+++ Exercise materials +++
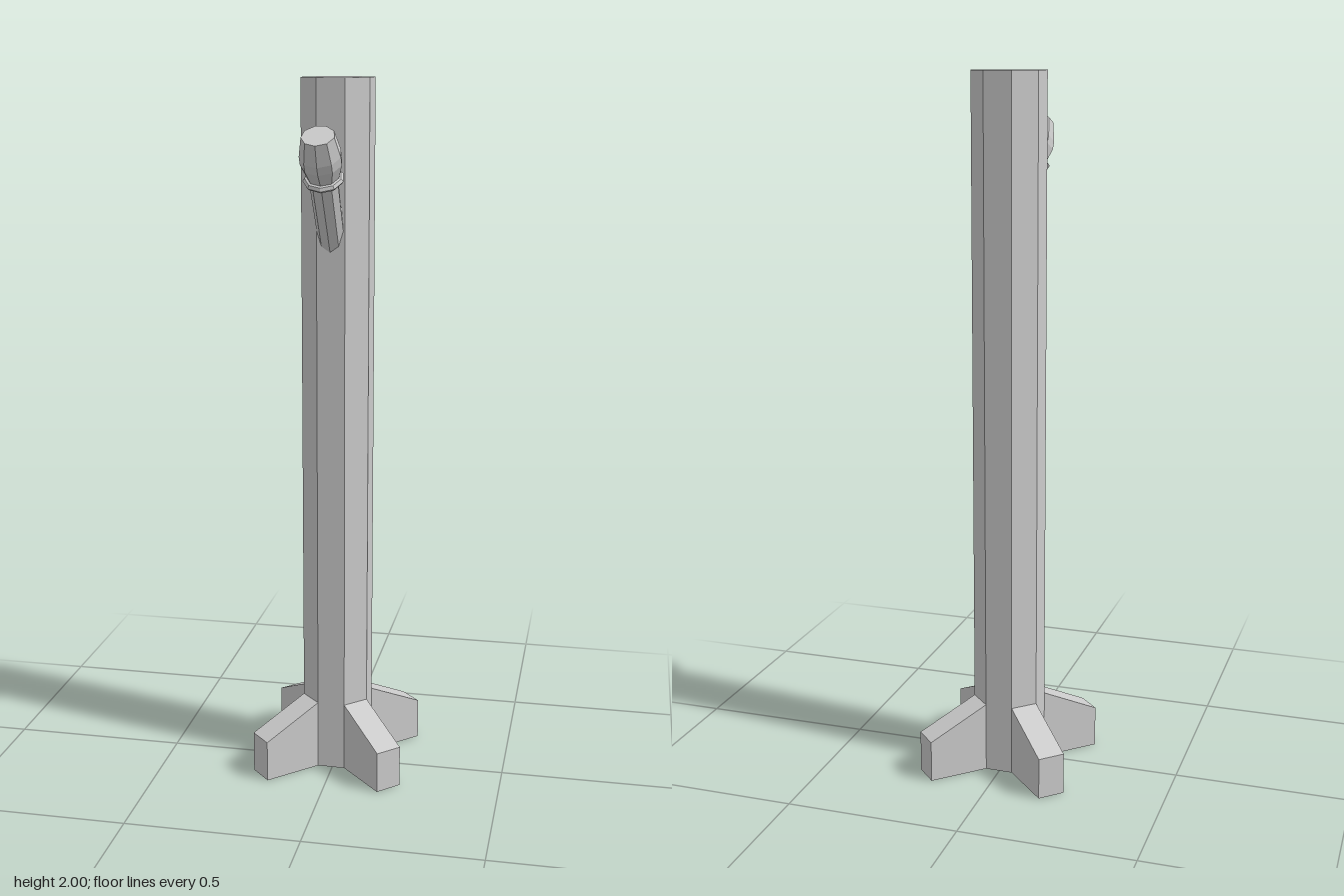
import * as THREE from 'three';

const material = new THREE.MeshStandardMaterial({ color: 0xcccccc, flatShading: true });

function addMesh(parent, name, geometry) {
  const mesh = new THREE.Mesh(geometry, material);
  mesh.name = name;
  parent.add(mesh);
  return mesh;
}

export function createModel() {
  const model = new THREE.Group();
  model.name = 'post';

  const apothem = 0.0955;
  const side = 2 * apothem * Math.tan(Math.PI / 8);

  // Octagonal post and its feet share a very slight twist
  const stand = new THREE.Group();
  stand.name = 'stand';
  stand.position.set(-0.001, 0, -0.035);
  stand.rotation.y = THREE.MathUtils.degToRad(-1.3);
  model.add(stand);

  const radius = apothem / Math.cos(Math.PI / 8);
  const post = new THREE.CylinderGeometry(radius, radius, 2, 8);
  post.rotateY(Math.PI / 8);
  post.translate(0, 1, 0);
  addMesh(stand, 'octagonalPost', post);

  // Four diagonal feet with sloping tops, as wide as one post face
  const profile = new THREE.Shape([
    new THREE.Vector2(apothem - 0.005, 0),
    new THREE.Vector2(0.27, 0),
    new THREE.Vector2(0.27, 0.12),
    new THREE.Vector2(apothem, 0.203),
    new THREE.Vector2(apothem - 0.005, 0.203),
  ]);
  const foot = new THREE.ExtrudeGeometry(profile, { depth: side, bevelEnabled: false });
  foot.translate(0, 0, -side / 2);
  for (let i = 0; i < 4; i++) {
    addMesh(stand, `foot${i + 1}`, foot).rotation.y = Math.PI / 4 + (i * Math.PI) / 2;
  }

  // Spout leaning up and forward; its origin is the centre of the tip
  const spout = new THREE.Group();
  spout.name = 'spout';
  spout.position.set(-0.005, 1.857, 0.217);
  spout.rotation.x = THREE.MathUtils.degToRad(32);
  model.add(spout);

  const lathe = (points) =>
    new THREE.LatheGeometry(points.map(([r, y]) => new THREE.Vector2(r, y)), 9);

  addMesh(spout, 'spoutPipe', lathe([[0, -0.36], [0.037, -0.36], [0.04, -0.11], [0, -0.11]]));
  addMesh(spout, 'spoutCollar', lathe([
    [0.036, -0.147], [0.05, -0.145], [0.056, -0.137], [0.05, -0.129], [0.036, -0.127],
  ]));
  addMesh(spout, 'spoutHead', lathe([
    [0, -0.127], [0.044, -0.127], [0.057, -0.085], [0.057, -0.06], [0.045, 0], [0, 0],
  ]));

  return model;
}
+++
▶ **What you will do**: Find the word "apothem" in the listing above. Copy each line where it appears.

▶ **Solution for this task**:
  const apothem = 0.0955;
  const side = 2 * apothem * Math.tan(Math.PI / 8);
  const radius = apothem / Math.cos(Math.PI / 8);
    new THREE.Vector2(apothem - 0.005, 0),
    new THREE.Vector2(apothem, 0.203),
    new THREE.Vector2(apothem - 0.005, 0.203),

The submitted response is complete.